and Stevie Wonder. His voice has been compared to everyone from Al Jarreau to Bill Withers and Donny Hathaway.
Gilbert, born and raised in Willingboro, N.J., moved to Connecticut to attend Connecticut College, relocating to Boston after graduating in 1979. Gilbert's brother had brought him a bass to keep him studying in the dorms, but he later switched to acoustic guitar and singing, because it satisfied his need to be up front, doing his own thing. Before he began performing his own songs in concert, Gilbert worked in cocktail lounges, performing a wide repertoire of songs that ranged from Gershwin to Top 40, Stevie Wonder and Earth, Wind and Fire. After the lounge work dried up, Gilbert began teaching in Boston-area public schools.
Later, as a singer/songwriter, all his training as a lounge singer paid off, as he's blessed with an uncanny ability to read the moods of his audiences, and he's learned to trust his intuition in his song selection on stage. Gilbert has released three excellent albums for the Philo subsidiary of Rounder Records, 1994's Edgewise, 1995's Fugitives, and 1998's Shaking Off Gravity. Gilbert continued to tour around the U.S. and Canada throughout the making of these records, eventually recording a live album in 1999 that garnered critical praise the following year.

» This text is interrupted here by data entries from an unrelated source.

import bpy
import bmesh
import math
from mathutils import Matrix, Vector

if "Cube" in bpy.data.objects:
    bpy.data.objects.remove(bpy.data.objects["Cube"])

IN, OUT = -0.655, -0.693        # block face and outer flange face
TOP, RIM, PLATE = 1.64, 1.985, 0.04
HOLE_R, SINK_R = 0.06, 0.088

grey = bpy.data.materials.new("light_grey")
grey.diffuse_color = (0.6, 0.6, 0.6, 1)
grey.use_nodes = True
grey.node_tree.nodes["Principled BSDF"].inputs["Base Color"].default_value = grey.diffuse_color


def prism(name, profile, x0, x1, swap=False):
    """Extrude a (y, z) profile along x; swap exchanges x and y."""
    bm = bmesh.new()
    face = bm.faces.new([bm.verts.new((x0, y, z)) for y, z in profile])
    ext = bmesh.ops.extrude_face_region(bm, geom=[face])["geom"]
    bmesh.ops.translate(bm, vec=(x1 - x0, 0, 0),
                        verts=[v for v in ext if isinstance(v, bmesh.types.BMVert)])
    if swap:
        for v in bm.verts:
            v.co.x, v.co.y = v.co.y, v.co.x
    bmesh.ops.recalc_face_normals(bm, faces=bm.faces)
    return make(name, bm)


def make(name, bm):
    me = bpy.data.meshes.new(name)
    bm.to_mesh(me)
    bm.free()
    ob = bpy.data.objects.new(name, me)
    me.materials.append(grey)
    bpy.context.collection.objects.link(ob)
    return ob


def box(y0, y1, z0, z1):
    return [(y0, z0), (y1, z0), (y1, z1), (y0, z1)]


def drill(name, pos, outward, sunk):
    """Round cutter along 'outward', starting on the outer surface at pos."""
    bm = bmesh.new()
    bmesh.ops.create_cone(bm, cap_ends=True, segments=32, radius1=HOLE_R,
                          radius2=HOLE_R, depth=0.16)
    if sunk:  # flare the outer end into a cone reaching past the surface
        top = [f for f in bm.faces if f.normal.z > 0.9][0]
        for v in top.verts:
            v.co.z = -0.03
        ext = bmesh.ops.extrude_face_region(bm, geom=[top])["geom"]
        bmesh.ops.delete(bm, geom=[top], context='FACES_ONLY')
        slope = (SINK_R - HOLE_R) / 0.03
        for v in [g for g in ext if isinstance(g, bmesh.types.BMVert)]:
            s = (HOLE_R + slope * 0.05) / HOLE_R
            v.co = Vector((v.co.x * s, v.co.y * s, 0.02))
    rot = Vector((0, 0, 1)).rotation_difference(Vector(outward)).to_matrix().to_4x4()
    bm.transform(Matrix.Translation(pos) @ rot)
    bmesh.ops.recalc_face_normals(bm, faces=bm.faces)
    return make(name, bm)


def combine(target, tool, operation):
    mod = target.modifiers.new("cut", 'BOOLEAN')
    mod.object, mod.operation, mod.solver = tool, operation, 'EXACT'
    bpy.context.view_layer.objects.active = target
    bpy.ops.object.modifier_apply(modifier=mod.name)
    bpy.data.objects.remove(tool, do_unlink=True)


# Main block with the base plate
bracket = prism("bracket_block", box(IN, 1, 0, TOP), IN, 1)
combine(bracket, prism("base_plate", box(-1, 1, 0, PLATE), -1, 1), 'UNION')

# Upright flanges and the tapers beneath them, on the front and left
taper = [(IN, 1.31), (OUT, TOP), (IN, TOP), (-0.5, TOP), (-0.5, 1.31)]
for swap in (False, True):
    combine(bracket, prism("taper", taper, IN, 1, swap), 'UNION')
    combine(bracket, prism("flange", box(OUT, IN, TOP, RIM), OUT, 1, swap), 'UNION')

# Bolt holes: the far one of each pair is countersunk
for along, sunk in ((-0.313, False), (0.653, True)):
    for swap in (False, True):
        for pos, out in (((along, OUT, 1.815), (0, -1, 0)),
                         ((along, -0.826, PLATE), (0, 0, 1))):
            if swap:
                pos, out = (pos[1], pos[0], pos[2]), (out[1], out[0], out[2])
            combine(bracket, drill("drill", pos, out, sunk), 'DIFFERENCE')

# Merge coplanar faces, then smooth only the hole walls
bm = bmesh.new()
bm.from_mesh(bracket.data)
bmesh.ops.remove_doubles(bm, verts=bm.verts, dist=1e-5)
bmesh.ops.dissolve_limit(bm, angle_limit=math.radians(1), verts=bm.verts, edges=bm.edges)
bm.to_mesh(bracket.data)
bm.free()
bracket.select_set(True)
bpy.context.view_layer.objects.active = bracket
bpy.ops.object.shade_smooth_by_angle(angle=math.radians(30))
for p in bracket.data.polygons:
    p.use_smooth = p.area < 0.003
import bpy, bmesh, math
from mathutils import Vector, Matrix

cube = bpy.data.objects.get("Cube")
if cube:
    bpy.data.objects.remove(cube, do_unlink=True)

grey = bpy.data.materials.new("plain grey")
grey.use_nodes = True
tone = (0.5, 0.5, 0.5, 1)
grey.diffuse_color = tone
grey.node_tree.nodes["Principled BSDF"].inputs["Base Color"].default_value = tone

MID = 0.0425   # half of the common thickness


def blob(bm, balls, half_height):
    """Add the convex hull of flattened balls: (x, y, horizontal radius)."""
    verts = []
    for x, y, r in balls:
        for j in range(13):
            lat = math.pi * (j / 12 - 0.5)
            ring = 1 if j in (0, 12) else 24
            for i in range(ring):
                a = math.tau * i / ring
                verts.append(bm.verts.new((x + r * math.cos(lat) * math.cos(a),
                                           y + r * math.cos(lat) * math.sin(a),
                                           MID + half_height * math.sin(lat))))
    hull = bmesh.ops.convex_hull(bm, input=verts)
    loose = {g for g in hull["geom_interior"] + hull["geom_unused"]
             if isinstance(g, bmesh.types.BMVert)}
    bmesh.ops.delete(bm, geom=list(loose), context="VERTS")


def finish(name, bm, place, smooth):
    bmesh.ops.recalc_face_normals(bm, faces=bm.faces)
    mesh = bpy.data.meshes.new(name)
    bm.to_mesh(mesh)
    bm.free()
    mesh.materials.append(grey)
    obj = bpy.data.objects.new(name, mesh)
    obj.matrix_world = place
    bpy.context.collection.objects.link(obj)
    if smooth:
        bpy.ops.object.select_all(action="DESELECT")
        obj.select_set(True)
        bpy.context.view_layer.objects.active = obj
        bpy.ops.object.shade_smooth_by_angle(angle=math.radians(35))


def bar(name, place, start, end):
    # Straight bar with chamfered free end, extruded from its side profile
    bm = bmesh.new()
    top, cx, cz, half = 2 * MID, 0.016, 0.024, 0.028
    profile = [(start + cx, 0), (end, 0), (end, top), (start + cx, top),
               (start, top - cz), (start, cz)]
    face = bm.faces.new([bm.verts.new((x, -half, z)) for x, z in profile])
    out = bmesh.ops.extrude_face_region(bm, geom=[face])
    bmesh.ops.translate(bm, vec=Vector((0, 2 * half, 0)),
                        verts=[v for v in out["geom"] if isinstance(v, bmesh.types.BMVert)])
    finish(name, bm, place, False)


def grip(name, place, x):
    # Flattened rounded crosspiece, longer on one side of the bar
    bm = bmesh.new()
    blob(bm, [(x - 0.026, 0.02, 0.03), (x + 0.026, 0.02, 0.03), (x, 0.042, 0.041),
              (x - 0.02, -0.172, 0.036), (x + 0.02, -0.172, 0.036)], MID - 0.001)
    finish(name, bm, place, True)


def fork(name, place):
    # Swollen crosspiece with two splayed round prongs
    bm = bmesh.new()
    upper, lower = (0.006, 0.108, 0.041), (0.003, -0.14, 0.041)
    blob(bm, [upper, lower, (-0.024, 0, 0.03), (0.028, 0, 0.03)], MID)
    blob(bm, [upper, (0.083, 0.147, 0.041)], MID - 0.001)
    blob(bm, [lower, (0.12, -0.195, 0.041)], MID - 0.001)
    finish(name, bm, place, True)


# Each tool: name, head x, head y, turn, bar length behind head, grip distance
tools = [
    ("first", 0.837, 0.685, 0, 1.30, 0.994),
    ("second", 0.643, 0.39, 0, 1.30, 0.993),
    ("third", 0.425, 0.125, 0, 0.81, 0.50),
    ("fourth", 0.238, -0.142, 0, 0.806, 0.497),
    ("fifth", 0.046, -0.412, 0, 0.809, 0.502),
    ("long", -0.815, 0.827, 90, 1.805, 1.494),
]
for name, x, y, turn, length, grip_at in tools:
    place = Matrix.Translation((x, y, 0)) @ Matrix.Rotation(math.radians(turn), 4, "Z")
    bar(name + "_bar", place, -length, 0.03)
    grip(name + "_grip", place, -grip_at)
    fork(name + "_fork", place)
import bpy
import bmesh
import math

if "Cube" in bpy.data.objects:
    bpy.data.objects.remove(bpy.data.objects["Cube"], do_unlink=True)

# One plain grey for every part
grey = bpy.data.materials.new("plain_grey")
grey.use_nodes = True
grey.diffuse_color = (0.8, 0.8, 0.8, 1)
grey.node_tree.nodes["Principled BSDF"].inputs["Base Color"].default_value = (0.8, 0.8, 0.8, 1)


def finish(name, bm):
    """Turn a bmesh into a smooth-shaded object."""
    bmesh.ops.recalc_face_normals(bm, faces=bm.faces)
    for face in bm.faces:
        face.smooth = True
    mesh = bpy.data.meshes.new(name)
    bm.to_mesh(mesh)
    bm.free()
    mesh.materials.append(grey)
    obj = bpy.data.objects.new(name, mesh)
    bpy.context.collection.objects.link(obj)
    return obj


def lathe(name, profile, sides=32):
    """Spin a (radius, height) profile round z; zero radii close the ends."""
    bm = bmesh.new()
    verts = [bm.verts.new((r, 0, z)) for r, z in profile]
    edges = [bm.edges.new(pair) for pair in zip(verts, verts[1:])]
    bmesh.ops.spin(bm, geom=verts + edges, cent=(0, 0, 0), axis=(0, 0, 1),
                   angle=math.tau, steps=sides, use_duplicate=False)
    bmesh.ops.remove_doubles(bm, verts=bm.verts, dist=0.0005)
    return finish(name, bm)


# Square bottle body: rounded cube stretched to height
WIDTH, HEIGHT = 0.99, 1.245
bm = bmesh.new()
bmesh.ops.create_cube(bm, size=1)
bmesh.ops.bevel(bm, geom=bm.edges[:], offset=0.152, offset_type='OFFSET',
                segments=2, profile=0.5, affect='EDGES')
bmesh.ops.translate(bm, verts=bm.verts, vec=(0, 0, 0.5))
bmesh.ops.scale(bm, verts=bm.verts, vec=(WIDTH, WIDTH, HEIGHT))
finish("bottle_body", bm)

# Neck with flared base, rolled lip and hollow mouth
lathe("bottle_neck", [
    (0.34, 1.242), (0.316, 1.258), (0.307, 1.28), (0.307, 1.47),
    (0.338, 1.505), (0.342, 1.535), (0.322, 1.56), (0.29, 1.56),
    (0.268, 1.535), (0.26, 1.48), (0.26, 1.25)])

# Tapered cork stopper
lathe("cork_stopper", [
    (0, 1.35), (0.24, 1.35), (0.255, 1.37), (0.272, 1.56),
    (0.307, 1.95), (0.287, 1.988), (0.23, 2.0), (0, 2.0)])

It wasn't until 2002 that Gilbert recorded a new album, the self-produced One Thru Fourteen. ~ Richard Skelly, Rovi